The Federal Aviation Administration has announced that in order to prepare for the possibility of a budget sequestration, it is making plans to reduce its expenditures by approximately $600 million for the remainder of Fiscal Year 2013.

A news release from the FAA dated Feb. 22 says: “Among the changes we are considering are furloughing the vast majority of our 47,000 employees for approximately one day per pay period; closing over 100 air traffic control facilities; eliminating the overnight shift at over 60 facilities; and reducing preventive maintenance and support for all air traffic control equipment. All of these changes will be finalized as to scope and details through collaborative discussions with our users and our unions.”

Collin County Regional Airport is on a list entitled “Air Traffic Control Facilities That Could be Closed.”

“Facilities Where Overnight Shifts Could be Eliminated,” is also listed. Collin County Regional is NOT on that list, but six Texas airport towers are listed: Abilene, Austin, Corpus Christi, El Paso, Fort Worth Meacham and Lubbock. This means these airports would no longer have midnight shifts.

These cuts and more are in a letter co-authored by Secretary of Transportation Ray LaHood and FAA Administrator Michael Huerta.

According to the letter, the furloughs would affect all employees, including all management and non-management employees working within the Air Traffic Organization, and would extend to the end of the fiscal year ending in September.

The airports that could be affected are ones that have fewer than 150,000 flight operations or 10,000 commercial operations per year. Collin County Regional Airport had 83,374 flight operations reported in fiscal year 2011-12.  It presently has no commercial operations.

 

According to Collin County Airport Director Ken Wiegand, along with safety concerns, local objection to the tower’s closure is a fairness issue. 

“FAA is responsible for aviation safety, yet is chose to cut funding for 238 Air Traffic Control towers across the country. 189 are funded under the Federal Contract Tower program and 49 are FAA staffed towers. Towers like ours make up more than 79% of all closures", Wiegand said.

The letter also says that travelers should expect delays as a result of fewer employees and fewer airports.
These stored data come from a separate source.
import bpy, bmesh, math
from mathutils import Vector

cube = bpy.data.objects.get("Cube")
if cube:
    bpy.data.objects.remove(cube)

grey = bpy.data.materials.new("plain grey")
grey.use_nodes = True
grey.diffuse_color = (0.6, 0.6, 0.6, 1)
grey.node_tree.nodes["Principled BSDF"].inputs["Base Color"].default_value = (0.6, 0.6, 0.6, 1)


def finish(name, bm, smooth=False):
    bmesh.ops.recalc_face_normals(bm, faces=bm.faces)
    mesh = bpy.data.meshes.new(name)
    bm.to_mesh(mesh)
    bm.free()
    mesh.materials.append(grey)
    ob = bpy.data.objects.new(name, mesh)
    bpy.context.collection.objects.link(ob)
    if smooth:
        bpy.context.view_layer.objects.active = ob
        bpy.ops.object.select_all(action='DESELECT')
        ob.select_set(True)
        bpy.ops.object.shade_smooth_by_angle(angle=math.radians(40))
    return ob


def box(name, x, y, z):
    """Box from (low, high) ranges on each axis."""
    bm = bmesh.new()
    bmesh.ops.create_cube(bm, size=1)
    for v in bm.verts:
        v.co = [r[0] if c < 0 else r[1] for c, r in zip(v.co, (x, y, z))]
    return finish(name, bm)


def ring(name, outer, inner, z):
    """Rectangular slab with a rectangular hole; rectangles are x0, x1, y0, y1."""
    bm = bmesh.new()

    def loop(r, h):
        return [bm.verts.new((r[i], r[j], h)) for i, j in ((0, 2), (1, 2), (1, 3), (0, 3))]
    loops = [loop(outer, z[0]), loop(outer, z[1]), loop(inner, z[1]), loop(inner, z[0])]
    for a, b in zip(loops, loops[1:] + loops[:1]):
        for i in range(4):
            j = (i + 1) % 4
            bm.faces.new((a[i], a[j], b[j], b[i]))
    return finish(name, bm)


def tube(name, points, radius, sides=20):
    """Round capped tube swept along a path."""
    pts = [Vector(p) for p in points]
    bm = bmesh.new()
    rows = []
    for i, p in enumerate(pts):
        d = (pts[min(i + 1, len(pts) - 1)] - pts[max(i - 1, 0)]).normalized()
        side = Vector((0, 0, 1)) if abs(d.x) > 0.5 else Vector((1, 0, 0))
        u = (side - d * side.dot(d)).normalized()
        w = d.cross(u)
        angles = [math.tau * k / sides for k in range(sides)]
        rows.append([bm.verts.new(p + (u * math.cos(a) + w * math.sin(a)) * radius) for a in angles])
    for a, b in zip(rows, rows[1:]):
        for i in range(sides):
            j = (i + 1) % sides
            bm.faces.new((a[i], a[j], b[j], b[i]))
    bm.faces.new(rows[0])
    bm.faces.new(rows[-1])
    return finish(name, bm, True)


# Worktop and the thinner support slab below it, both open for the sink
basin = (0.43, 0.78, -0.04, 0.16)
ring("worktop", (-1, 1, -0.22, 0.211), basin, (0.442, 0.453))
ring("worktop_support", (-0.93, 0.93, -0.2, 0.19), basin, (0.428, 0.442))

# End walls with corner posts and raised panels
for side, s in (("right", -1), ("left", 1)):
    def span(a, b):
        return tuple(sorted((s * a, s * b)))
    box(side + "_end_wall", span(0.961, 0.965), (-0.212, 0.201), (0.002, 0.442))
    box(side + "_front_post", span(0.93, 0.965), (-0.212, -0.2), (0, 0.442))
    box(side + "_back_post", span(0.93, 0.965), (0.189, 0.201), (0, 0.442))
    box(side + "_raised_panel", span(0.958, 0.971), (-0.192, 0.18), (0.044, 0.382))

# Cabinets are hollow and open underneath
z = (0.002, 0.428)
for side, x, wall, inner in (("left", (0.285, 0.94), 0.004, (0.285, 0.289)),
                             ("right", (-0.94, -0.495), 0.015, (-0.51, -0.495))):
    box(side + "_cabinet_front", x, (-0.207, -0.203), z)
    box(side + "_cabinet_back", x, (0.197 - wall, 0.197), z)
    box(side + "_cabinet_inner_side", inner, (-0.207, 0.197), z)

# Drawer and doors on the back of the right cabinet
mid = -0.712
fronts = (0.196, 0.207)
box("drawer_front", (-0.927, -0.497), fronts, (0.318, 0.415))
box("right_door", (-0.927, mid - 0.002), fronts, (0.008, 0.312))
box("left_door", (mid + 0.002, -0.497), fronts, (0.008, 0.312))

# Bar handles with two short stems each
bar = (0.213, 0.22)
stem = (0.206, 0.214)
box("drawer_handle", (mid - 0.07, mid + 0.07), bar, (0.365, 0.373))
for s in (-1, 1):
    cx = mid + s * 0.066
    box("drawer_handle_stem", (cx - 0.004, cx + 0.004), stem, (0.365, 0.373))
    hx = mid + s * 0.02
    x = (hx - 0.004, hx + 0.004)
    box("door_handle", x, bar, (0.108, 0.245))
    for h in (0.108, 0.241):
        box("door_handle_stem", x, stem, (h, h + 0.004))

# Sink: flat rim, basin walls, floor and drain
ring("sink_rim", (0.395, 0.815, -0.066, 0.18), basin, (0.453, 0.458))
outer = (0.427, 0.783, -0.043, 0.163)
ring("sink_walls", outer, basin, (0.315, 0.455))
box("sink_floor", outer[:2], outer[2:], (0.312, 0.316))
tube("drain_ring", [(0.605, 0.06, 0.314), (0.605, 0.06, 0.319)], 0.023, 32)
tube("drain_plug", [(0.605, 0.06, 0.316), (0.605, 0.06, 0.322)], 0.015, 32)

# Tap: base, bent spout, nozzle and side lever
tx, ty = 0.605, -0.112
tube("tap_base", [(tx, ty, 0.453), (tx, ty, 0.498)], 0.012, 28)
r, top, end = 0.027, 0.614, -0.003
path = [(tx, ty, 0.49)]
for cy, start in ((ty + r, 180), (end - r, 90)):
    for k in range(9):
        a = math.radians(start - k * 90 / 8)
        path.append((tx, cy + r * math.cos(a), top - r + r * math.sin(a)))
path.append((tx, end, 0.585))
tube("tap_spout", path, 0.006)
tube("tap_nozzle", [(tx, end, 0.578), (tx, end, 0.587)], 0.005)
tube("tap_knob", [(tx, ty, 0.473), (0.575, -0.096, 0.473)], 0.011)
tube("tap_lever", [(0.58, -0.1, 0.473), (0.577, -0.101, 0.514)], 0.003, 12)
The delays could reach up to 90 minutes in major cities like New York, Chicago and San Francisco.

If the plan moves forward it is expected to take affect April 1, the FAA says it will begin furloughs and start facility shutdowns in April. You can read more about this process in the letter from LaHood and Huerta.

A recent Department of Transportation Inspector General report on the contract tower program (Nov. 5, 2012) makes it clear that contract towers enhance aviation safety at smaller airports in a highly cost-effective manner to taxpayers that otherwise would not have a tower. When contract towers are closed because of sequestration, many local communities will lose the significant safety benefits of air traffic control services.

The nation’s 251 FAA contract towers, which handle 28 percent of tower operations in the U.S., work with FAA-staffed air traffic facilities as part of a unified national air traffic control system and serve a wide variety of aviation users.

The U.S. Contract Tower Association released a fact sheet for affected airports and others to use in pressing for action to prevent tower closures that can be viewed here.